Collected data
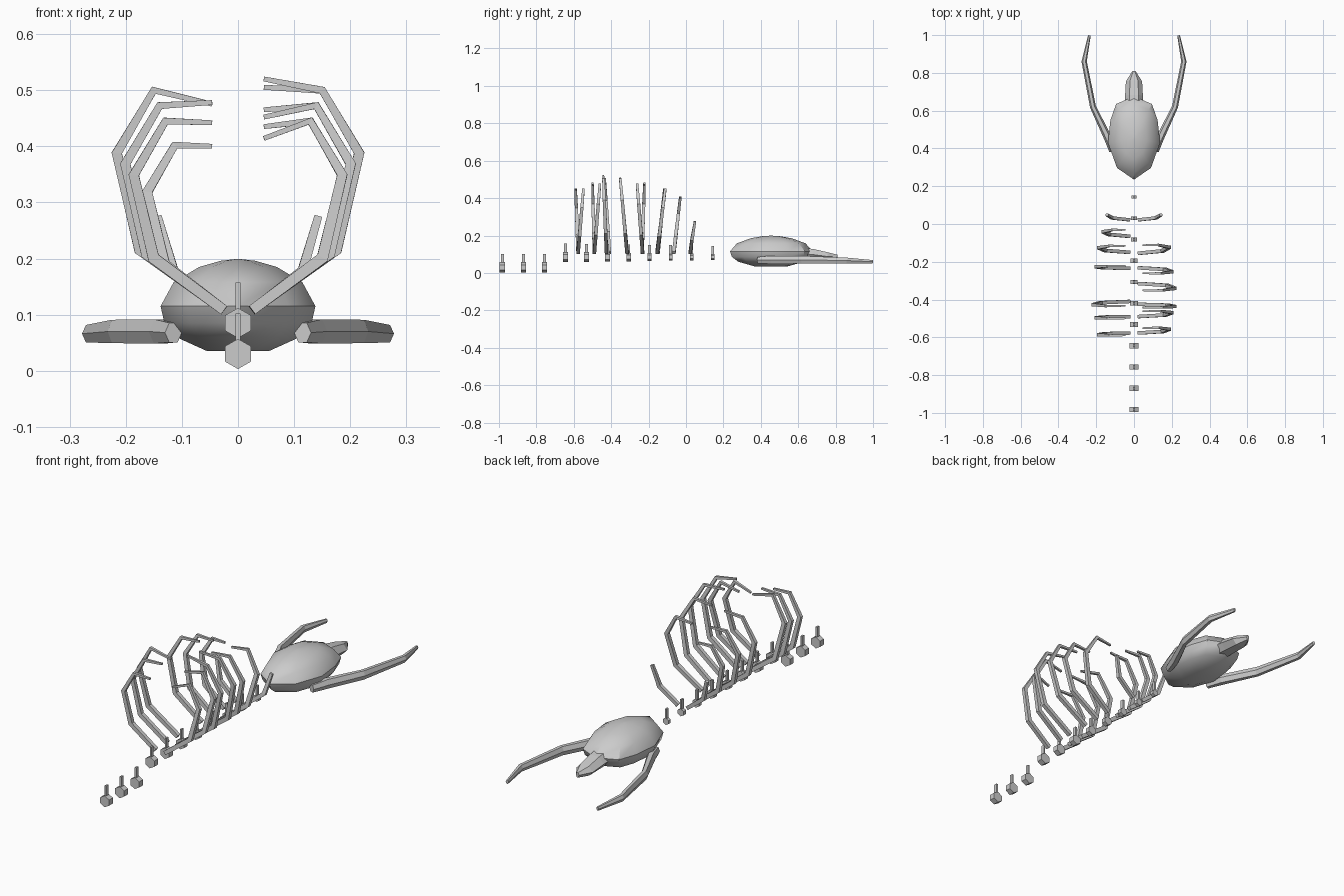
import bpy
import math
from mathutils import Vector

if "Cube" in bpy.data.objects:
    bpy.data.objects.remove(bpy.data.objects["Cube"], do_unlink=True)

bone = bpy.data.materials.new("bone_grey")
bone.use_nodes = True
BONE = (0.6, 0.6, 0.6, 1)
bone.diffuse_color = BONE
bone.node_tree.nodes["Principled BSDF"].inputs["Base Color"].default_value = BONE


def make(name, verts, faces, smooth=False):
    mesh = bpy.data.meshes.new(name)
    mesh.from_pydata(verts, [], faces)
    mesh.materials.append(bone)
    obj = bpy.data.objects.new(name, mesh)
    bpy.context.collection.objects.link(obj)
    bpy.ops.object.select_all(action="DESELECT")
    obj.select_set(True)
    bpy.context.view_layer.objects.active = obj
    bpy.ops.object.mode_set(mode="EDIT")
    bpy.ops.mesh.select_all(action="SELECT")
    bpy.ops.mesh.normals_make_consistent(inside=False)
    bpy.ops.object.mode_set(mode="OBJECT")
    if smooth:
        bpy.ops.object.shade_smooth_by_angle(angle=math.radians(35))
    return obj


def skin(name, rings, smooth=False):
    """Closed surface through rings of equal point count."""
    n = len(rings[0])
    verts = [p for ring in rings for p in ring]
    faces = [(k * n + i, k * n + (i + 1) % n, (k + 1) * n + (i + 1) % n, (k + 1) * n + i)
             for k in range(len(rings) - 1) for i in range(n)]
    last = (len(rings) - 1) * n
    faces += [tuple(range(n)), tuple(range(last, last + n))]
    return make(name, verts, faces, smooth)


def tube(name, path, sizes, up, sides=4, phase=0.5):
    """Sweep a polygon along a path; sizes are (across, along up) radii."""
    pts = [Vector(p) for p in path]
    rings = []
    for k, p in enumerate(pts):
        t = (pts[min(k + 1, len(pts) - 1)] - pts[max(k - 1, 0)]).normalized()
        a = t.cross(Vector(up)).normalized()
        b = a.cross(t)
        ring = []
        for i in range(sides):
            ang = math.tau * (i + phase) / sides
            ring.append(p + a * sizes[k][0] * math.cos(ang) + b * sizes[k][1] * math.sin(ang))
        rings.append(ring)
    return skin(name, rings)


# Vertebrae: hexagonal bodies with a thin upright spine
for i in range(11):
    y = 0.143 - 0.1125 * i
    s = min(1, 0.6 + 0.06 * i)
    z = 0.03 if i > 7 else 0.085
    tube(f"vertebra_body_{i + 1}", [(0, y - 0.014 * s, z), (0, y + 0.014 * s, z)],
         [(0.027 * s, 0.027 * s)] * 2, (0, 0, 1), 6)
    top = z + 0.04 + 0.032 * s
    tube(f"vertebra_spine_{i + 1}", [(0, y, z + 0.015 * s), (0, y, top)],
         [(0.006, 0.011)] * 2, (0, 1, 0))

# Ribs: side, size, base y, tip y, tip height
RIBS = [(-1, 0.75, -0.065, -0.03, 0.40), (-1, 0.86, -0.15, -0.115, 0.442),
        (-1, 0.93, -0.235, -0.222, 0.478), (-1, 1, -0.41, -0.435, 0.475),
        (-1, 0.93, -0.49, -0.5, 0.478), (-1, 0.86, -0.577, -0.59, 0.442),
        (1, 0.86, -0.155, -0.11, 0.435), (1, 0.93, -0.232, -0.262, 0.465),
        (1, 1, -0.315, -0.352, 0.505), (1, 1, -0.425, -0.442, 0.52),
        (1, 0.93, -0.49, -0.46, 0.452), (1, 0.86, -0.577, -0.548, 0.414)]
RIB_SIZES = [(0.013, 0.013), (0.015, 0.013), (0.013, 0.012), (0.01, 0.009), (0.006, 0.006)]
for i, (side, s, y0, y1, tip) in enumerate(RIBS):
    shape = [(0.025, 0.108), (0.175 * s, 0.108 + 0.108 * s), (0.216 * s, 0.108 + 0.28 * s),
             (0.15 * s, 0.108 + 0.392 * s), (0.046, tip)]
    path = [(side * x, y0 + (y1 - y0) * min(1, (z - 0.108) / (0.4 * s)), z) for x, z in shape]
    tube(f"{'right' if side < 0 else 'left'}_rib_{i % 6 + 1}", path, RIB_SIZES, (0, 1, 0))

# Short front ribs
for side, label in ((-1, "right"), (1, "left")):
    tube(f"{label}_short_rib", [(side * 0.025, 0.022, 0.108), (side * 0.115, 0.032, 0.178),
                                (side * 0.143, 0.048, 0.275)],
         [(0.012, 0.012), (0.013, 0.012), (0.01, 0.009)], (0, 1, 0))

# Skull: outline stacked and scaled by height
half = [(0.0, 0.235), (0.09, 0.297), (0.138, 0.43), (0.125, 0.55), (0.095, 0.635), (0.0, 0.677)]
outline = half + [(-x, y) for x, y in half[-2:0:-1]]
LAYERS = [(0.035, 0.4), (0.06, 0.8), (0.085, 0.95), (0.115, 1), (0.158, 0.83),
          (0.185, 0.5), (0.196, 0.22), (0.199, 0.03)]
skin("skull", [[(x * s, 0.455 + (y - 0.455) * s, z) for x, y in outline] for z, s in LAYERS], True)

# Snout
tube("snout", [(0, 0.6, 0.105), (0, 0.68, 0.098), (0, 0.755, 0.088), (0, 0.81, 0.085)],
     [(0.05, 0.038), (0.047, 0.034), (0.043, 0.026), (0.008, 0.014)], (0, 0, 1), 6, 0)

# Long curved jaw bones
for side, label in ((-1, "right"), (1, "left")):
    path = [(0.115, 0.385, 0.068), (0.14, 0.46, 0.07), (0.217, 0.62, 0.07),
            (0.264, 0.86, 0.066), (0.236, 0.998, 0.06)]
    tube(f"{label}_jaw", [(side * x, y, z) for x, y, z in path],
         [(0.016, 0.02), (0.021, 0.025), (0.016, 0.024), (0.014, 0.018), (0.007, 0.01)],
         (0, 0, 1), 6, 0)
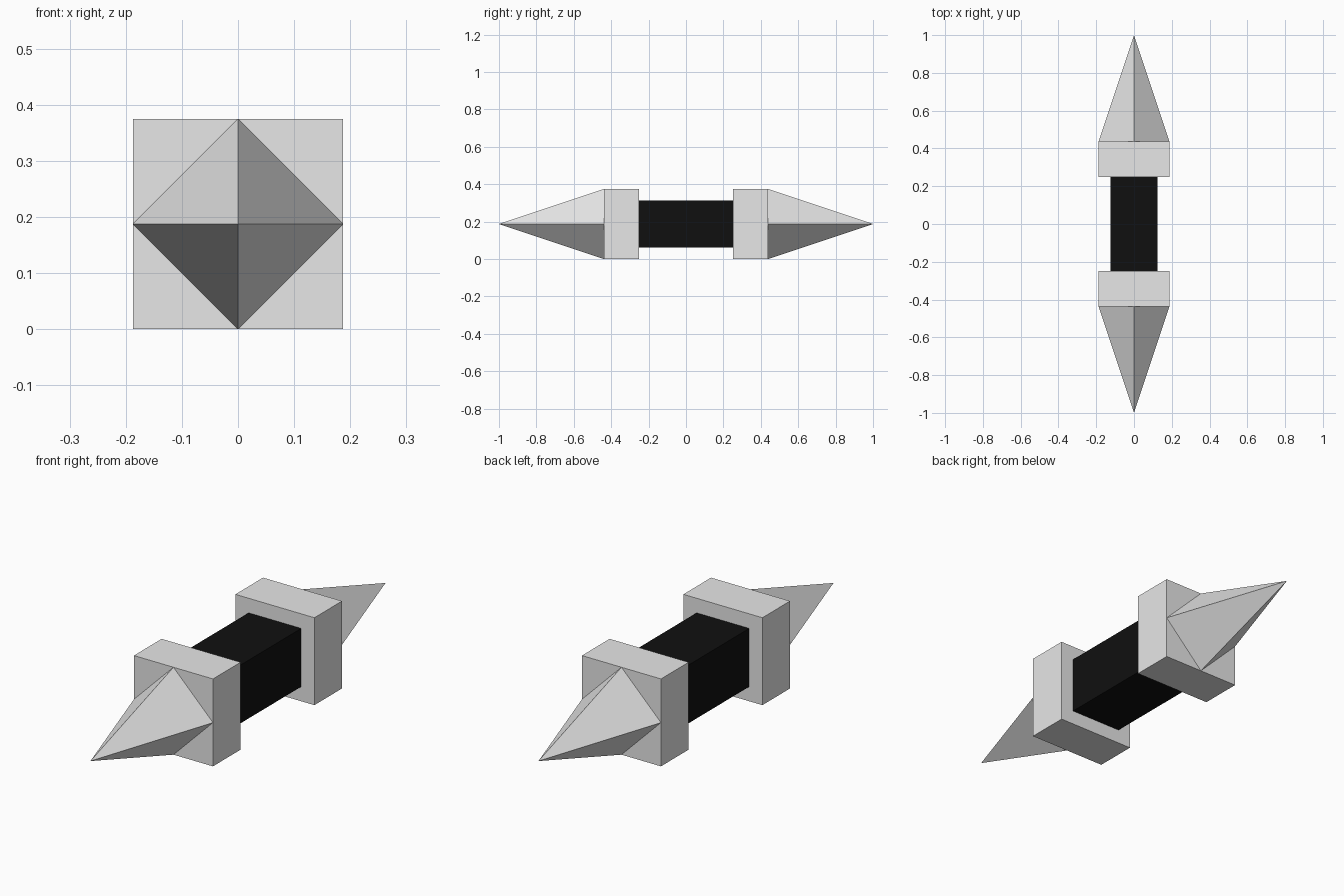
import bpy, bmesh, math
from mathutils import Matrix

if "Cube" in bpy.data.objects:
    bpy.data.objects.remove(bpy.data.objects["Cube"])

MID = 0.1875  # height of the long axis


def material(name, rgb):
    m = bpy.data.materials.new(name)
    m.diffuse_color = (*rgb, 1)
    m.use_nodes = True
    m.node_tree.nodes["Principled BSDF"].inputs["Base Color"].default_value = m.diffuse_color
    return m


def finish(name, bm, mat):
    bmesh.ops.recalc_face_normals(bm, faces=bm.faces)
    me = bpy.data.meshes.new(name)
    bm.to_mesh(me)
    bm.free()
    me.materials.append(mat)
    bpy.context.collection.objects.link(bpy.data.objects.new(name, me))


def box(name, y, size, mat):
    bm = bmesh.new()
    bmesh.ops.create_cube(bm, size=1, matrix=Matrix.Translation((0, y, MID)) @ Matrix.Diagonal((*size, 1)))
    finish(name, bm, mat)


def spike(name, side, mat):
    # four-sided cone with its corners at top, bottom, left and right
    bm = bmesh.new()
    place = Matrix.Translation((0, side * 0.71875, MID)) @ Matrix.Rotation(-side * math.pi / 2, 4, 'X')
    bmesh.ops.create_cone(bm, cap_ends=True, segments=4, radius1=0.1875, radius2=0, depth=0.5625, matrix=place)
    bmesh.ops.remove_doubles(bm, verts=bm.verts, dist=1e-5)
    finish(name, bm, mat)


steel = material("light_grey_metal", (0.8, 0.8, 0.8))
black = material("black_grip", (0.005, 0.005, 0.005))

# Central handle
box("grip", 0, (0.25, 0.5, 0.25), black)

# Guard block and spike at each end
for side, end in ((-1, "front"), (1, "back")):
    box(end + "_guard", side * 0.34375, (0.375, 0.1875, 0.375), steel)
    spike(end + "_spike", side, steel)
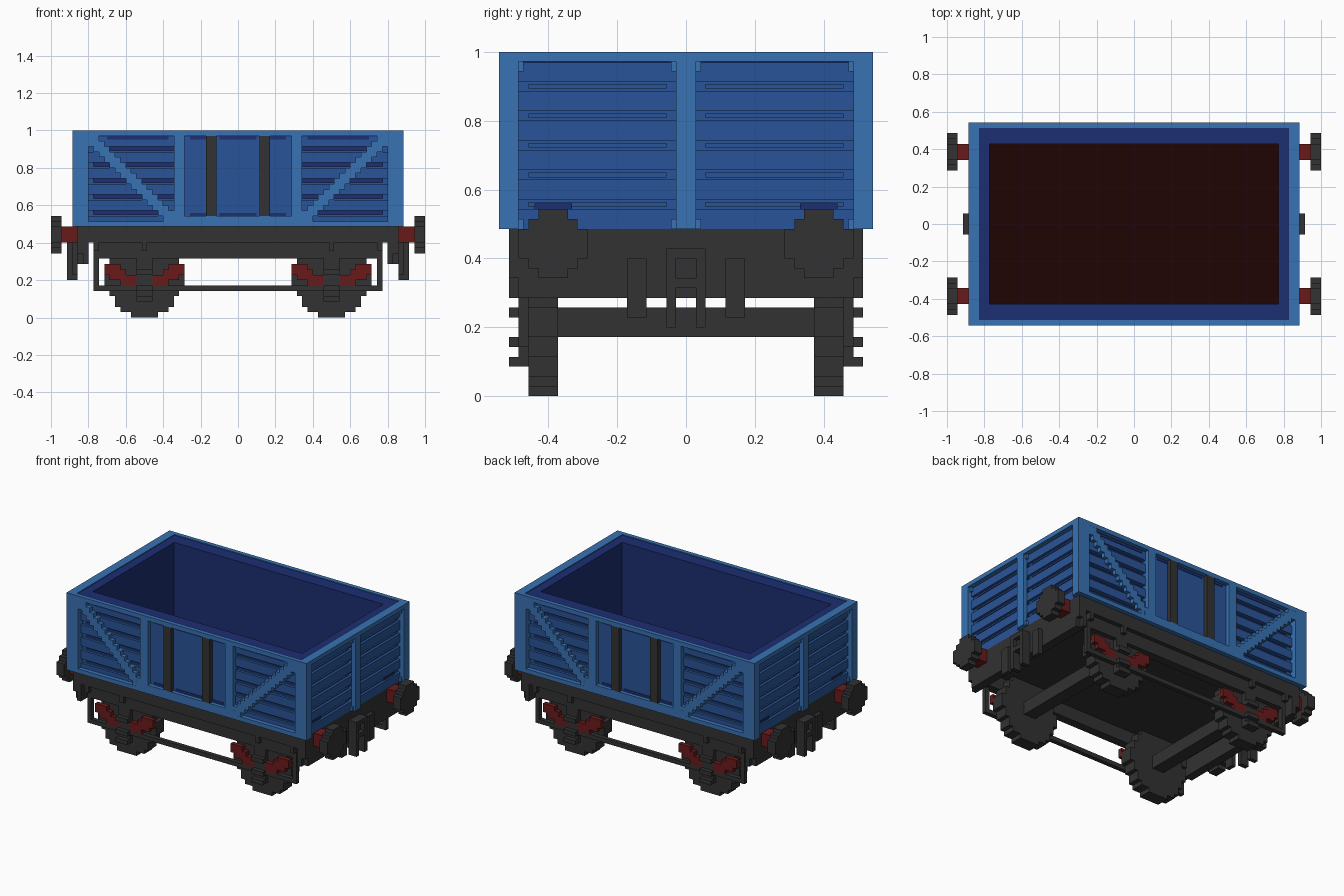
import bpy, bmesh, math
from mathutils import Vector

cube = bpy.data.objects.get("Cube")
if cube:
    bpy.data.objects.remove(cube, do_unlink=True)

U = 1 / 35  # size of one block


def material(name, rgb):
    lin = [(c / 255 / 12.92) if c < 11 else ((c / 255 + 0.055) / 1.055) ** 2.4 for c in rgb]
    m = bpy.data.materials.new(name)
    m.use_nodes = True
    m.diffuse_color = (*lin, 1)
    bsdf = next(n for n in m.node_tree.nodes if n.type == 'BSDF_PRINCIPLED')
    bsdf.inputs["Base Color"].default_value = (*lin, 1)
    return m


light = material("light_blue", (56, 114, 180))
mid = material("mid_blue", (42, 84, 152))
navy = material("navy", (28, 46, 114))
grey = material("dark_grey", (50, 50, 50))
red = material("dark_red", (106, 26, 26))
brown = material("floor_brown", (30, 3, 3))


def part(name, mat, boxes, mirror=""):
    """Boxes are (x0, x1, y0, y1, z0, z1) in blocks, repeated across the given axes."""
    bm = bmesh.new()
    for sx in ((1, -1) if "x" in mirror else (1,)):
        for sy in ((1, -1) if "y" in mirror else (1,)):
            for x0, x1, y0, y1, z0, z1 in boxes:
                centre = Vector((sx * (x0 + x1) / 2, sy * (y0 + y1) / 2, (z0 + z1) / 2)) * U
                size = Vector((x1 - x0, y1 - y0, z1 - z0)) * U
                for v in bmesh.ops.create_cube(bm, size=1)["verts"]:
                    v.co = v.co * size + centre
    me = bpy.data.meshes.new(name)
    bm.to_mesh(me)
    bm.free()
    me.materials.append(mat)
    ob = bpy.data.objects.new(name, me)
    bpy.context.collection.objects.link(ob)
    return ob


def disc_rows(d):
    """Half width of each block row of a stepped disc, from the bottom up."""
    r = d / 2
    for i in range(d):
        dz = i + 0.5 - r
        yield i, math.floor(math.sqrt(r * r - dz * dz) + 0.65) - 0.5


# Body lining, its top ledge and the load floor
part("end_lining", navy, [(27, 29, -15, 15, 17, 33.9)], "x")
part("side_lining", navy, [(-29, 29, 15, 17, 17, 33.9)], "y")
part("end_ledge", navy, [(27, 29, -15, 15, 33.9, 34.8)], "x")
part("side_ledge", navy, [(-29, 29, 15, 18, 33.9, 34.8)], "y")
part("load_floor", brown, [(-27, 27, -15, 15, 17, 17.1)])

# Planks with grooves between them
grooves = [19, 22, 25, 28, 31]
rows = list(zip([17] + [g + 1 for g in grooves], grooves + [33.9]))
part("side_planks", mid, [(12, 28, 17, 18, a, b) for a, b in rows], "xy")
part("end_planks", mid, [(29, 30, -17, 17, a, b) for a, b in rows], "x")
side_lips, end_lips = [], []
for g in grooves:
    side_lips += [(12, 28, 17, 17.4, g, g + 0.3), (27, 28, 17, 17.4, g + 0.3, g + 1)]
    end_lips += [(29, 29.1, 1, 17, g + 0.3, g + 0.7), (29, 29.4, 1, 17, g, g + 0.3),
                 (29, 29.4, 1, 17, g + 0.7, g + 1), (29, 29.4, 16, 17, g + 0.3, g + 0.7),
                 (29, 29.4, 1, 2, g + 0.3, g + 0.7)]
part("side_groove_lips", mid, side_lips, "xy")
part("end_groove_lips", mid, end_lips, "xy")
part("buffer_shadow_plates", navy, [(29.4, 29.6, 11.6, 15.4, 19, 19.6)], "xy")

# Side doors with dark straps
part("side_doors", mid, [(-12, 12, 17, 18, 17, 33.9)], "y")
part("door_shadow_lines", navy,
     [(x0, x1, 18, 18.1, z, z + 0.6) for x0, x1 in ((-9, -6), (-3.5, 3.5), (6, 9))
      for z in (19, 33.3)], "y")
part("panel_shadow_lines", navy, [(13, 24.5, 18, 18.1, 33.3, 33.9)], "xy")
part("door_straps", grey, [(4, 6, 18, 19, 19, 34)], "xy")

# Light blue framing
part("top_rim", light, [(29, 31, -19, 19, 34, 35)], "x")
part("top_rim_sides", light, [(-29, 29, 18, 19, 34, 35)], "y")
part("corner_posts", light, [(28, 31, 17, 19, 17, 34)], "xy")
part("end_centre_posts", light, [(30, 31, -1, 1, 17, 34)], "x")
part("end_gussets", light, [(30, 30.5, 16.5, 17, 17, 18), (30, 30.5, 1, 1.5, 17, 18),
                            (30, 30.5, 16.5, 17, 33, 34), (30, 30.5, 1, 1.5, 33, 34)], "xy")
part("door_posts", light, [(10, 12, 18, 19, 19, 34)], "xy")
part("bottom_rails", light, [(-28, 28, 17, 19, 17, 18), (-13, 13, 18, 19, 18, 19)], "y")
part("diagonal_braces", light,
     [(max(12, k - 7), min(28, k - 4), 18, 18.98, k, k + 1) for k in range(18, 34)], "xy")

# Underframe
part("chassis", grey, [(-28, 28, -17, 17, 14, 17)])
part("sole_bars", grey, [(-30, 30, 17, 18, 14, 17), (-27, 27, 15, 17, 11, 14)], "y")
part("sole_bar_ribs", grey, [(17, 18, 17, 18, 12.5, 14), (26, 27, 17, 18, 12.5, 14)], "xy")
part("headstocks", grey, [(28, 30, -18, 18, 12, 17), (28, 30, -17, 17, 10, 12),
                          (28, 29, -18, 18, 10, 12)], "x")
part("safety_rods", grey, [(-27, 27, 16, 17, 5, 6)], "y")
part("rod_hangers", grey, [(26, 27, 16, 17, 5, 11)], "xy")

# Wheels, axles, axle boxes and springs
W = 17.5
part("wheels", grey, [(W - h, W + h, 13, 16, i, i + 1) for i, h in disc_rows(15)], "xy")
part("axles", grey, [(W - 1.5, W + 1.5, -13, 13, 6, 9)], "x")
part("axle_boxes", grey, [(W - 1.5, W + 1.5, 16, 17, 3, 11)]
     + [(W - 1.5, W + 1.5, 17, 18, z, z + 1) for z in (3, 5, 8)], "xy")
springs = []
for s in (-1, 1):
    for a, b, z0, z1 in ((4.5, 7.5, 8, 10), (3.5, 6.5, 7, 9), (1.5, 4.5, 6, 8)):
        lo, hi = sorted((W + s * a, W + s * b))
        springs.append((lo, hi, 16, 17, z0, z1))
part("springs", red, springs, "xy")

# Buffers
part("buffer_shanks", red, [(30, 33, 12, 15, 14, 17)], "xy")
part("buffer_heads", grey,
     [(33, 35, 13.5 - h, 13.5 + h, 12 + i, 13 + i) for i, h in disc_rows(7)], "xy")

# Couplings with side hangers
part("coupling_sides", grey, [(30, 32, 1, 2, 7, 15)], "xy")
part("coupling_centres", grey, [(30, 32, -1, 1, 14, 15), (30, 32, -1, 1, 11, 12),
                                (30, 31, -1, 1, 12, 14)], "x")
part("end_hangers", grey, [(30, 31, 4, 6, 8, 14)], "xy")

[Your objective]:
For this exercise, reproduce exactly the lines of the records above from the one with "(0.005, 0.005, 0.005))" up to and including the one with "bsdf = next(n", without pictures.

[Final answer]:
black = material("black_grip", (0.005, 0.005, 0.005))

# Central handle
box("grip", 0, (0.25, 0.5, 0.25), black)

# Guard block and spike at each end
for side, end in ((-1, "front"), (1, "back")):
    box(end + "_guard", side * 0.34375, (0.375, 0.1875, 0.375), steel)
    spike(end + "_spike", side, steel)
import bpy, bmesh, math
from mathutils import Vector

cube = bpy.data.objects.get("Cube")
if cube:
    bpy.data.objects.remove(cube, do_unlink=True)

U = 1 / 35  # size of one block


def material(name, rgb):
    lin = [(c / 255 / 12.92) if c < 11 else ((c / 255 + 0.055) / 1.055) ** 2.4 for c in rgb]
    m = bpy.data.materials.new(name)
    m.use_nodes = True
    m.diffuse_color = (*lin, 1)
    bsdf = next(n for n in m.node_tree.nodes if n.type == 'BSDF_PRINCIPLED')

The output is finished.